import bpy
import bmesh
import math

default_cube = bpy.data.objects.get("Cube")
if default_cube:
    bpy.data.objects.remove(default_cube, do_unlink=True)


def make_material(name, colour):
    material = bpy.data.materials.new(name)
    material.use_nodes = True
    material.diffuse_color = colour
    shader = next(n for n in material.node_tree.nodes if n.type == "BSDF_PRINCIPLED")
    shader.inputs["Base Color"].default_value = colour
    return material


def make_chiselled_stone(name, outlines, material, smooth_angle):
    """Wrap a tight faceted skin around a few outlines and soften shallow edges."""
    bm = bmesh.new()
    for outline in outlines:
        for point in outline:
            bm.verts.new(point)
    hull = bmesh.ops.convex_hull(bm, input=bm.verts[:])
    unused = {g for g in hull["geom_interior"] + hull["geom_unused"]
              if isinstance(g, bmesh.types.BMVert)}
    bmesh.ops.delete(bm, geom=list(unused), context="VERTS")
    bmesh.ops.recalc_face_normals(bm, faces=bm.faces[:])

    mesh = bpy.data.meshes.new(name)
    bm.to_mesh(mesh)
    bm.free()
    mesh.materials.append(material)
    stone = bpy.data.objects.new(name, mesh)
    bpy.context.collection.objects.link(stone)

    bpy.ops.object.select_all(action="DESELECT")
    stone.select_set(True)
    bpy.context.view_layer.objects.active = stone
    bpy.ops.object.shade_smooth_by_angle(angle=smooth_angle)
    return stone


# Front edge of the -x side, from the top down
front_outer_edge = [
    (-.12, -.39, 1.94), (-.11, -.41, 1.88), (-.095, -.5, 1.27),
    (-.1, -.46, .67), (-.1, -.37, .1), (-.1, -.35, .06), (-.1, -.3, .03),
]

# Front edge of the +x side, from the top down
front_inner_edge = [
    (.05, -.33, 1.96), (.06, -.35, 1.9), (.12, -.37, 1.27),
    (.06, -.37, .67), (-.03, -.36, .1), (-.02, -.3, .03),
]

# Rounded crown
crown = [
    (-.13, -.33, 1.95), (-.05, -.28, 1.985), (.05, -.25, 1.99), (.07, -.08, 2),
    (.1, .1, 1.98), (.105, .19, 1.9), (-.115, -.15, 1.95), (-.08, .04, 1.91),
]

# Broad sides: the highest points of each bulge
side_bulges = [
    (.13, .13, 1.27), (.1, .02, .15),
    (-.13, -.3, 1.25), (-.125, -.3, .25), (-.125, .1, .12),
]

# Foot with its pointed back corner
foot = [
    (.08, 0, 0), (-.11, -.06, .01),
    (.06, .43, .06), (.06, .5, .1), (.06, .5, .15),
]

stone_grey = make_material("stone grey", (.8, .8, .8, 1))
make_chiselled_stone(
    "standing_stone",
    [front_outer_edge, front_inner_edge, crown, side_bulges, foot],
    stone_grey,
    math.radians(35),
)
————
§ **WORK REQUIRED**
All of the lines above are to be restated word for word.

§ **TASK SOLUTION**
import bpy
import bmesh
import math

default_cube = bpy.data.objects.get("Cube")
if default_cube:
    bpy.data.objects.remove(default_cube, do_unlink=True)


def make_material(name, colour):
    material = bpy.data.materials.new(name)
    material.use_nodes = True
    material.diffuse_color = colour
    shader = next(n for n in material.node_tree.nodes if n.type == "BSDF_PRINCIPLED")
    shader.inputs["Base Color"].default_value = colour
    return material


def make_chiselled_stone(name, outlines, material, smooth_angle):
    """Wrap a tight faceted skin around a few outlines and soften shallow edges."""
    bm = bmesh.new()
    for outline in outlines:
        for point in outline:
            bm.verts.new(point)
    hull = bmesh.ops.convex_hull(bm, input=bm.verts[:])
    unused = {g for g in hull["geom_interior"] + hull["geom_unused"]
              if isinstance(g, bmesh.types.BMVert)}
    bmesh.ops.delete(bm, geom=list(unused), context="VERTS")
    bmesh.ops.recalc_face_normals(bm, faces=bm.faces[:])

    mesh = bpy.data.meshes.new(name)
    bm.to_mesh(mesh)
    bm.free()
    mesh.materials.append(material)
    stone = bpy.data.objects.new(name, mesh)
    bpy.context.collection.objects.link(stone)

    bpy.ops.object.select_all(action="DESELECT")
    stone.select_set(True)
    bpy.context.view_layer.objects.active = stone
    bpy.ops.object.shade_smooth_by_angle(angle=smooth_angle)
    return stone


# Front edge of the -x side, from the top down
front_outer_edge = [
    (-.12, -.39, 1.94), (-.11, -.41, 1.88), (-.095, -.5, 1.27),
    (-.1, -.46, .67), (-.1, -.37, .1), (-.1, -.35, .06), (-.1, -.3, .03),
]

# Front edge of the +x side, from the top down
front_inner_edge = [
    (.05, -.33, 1.96), (.06, -.35, 1.9), (.12, -.37, 1.27),
    (.06, -.37, .67), (-.03, -.36, .1), (-.02, -.3, .03),
]

# Rounded crown
crown = [
    (-.13, -.33, 1.95), (-.05, -.28, 1.985), (.05, -.25, 1.99), (.07, -.08, 2),
    (.1, .1, 1.98), (.105, .19, 1.9), (-.115, -.15, 1.95), (-.08, .04, 1.91),
]

# Broad sides: the highest points of each bulge
side_bulges = [
    (.13, .13, 1.27), (.1, .02, .15),
    (-.13, -.3, 1.25), (-.125, -.3, .25), (-.125, .1, .12),
]

# Foot with its pointed back corner
foot = [
    (.08, 0, 0), (-.11, -.06, .01),
    (.06, .43, .06), (.06, .5, .1), (.06, .5, .15),
]

stone_grey = make_material("stone grey", (.8, .8, .8, 1))
make_chiselled_stone(
    "standing_stone",
    [front_outer_edge, front_inner_edge, crown, side_bulges, foot],
    stone_grey,
    math.radians(35),
)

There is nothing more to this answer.